Sen. Rand Paul, R-Ky. as he speaks at Faith and Freedom Coalition's Road to Majority event in Washington. (AP Photo/Molly Riley, File)

Ryan Lizza -- a Fix friend and not only because we always get mistaken for one another -- has a massive profile of Kentucky Sen. Rand Paul in this week's New Yorker. It's a long and good read detailing Paul's ambitions to be president and the things -- namely his father, Ron -- that might keep him from that goal. I plucked out five people talking about Rand in the piece that I found particularly telling -- and explained why.

1.  “Ron was always content to tell the truth as best he understood it, and he saw that as the point of his politics. Rand is the guy who is committed to winning.” -- Paul family strategist Jesse Benton

This gets to the core of the difference between Rand and Ron Paul.
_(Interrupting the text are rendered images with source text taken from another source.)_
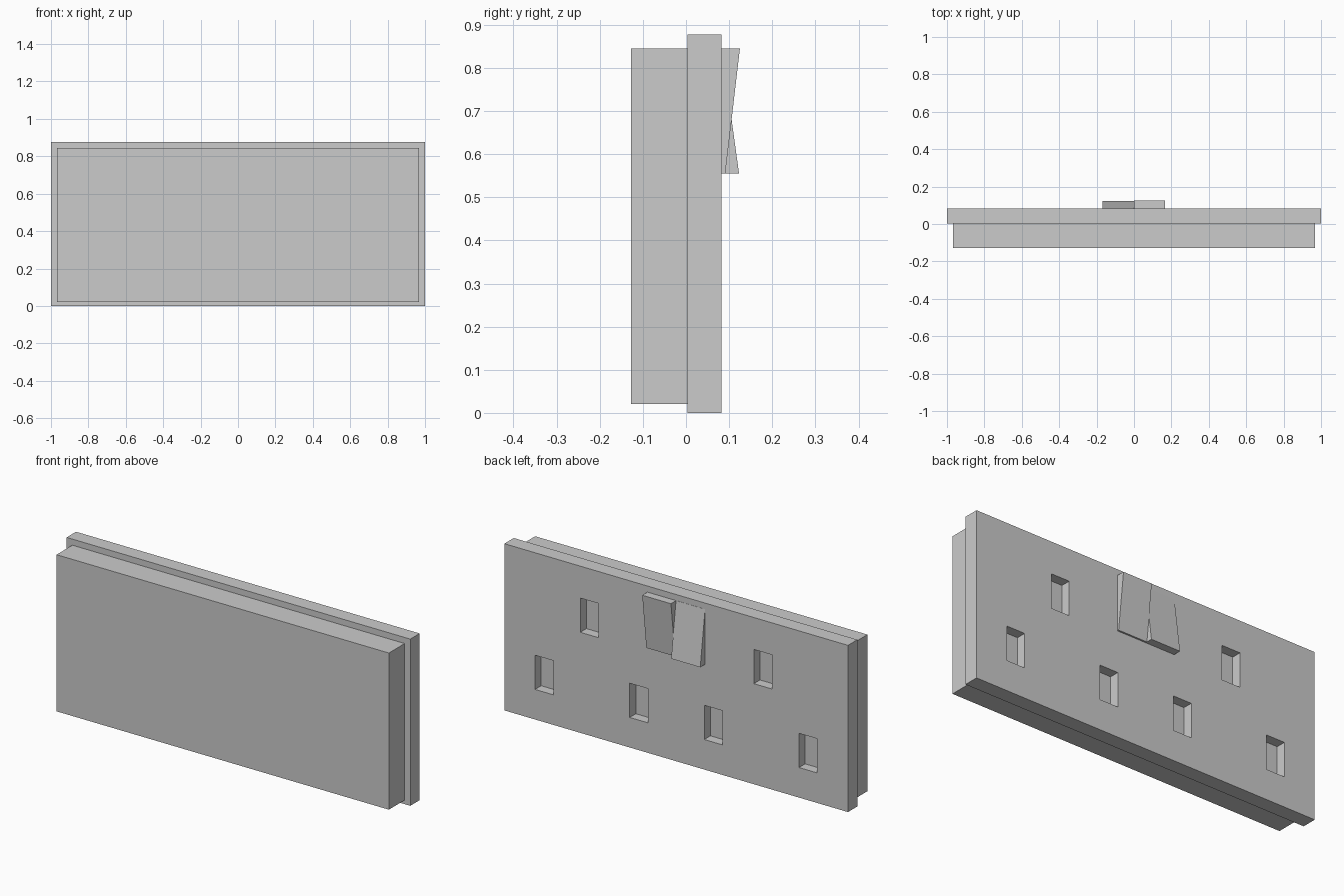
import bpy, bmesh
from mathutils import Matrix, Vector

if "Cube" in bpy.data.objects:
    bpy.data.objects.remove(bpy.data.objects["Cube"])


def add_box(bm, lo, hi):
    lo, hi = Vector(lo), Vector(hi)
    m = Matrix.Translation((lo + hi) / 2) @ Matrix.Diagonal((*(hi - lo), 1))
    bmesh.ops.create_cube(bm, size=1, matrix=m)


def finish(name, bm):
    bmesh.ops.recalc_face_normals(bm, faces=bm.faces)
    me = bpy.data.meshes.new(name)
    bm.to_mesh(me)
    bm.free()
    ob = bpy.data.objects.new(name, me)
    bpy.context.collection.objects.link(ob)
    return ob


def box(name, lo, hi):
    bm = bmesh.new()
    add_box(bm, lo, hi)
    return finish(name, bm)


def rocker(name, x0, x1, y_bottom, y_top):
    # side profile in y/z, extruded along x
    bm = bmesh.new()
    prof = [(FACE, 0.555), (y_bottom, 0.555), (y_top, 0.845), (FACE, 0.845)]
    f = bm.faces.new([bm.verts.new((x0, y - (0.01 if y == FACE else 0), z)) for y, z in prof])
    ext = bmesh.ops.extrude_face_region(bm, geom=[f])
    verts = [v for v in ext["geom"] if isinstance(v, bmesh.types.BMVert)]
    bmesh.ops.translate(bm, verts=verts, vec=(x1 - x0, 0, 0))
    return finish(name, bm)


FACE = 0.082   # y of the faceplate surface
JOIN = 0.004   # y where faceplate meets the back box

# wall box behind the plate
box("back_box", (-0.967, -0.127, 0.021), (0.967, JOIN, 0.845))

# faceplate with six pin holes
plate = box("faceplate", (-1, JOIN, 0), (1, FACE, 0.877))
bm = bmesh.new()
for side in (-1, 1):
    for cx, cz in ((0.505, 0.619), (0.768, 0.248), (0.217, 0.248)):
        x = side * cx
        add_box(bm, (x - 0.053, 0.031, cz - 0.09), (x + 0.053, 0.2, cz + 0.09))
cutter = finish("pin_hole_cutter", bm)
cutter.hide_render = True
cutter.display_type = 'WIRE'
mod = plate.modifiers.new("pin_holes", 'BOOLEAN')
mod.operation = 'DIFFERENCE'
mod.solver = 'EXACT'
mod.object = cutter
bpy.context.view_layer.objects.active = plate
bpy.ops.object.modifier_apply(modifier=mod.name)
bpy.data.objects.remove(cutter)

# two rocker switches tilted opposite ways
rocker("switch_off", 0.0, 0.167, 0.091, 0.125)
rocker("switch_on", -0.169, 0.0, 0.123, 0.083)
It's not -- as Lizza correctly notes in his piece -- fundamentally about their policy views on which there is considerable overlap. "They don’t really have differences," Carol Paul, wife of Ron and mother of Rand, told Ryan. "They might have fractional differences about how to do things, but the press always want to make it into some kind of story that isn’t there.”  The real difference between the two men is stylistic and focus-oriented. Many Republican strategists admit that if Ron Paul had simply refused to go down the rabbit hole of his foreign policy views (over and over again) during nationally televised debates, he might well have won a primary or caucus in 2012.  Rand Paul, by contrast, understands the need to pivot off of topics where his views are not entirely aligned with the people he is trying to woo. 

 2. “He’s not naturally gregarious. He’s not a natural politician.” -- Longtime Louisville Courier Journal reporter and columnist Al Cross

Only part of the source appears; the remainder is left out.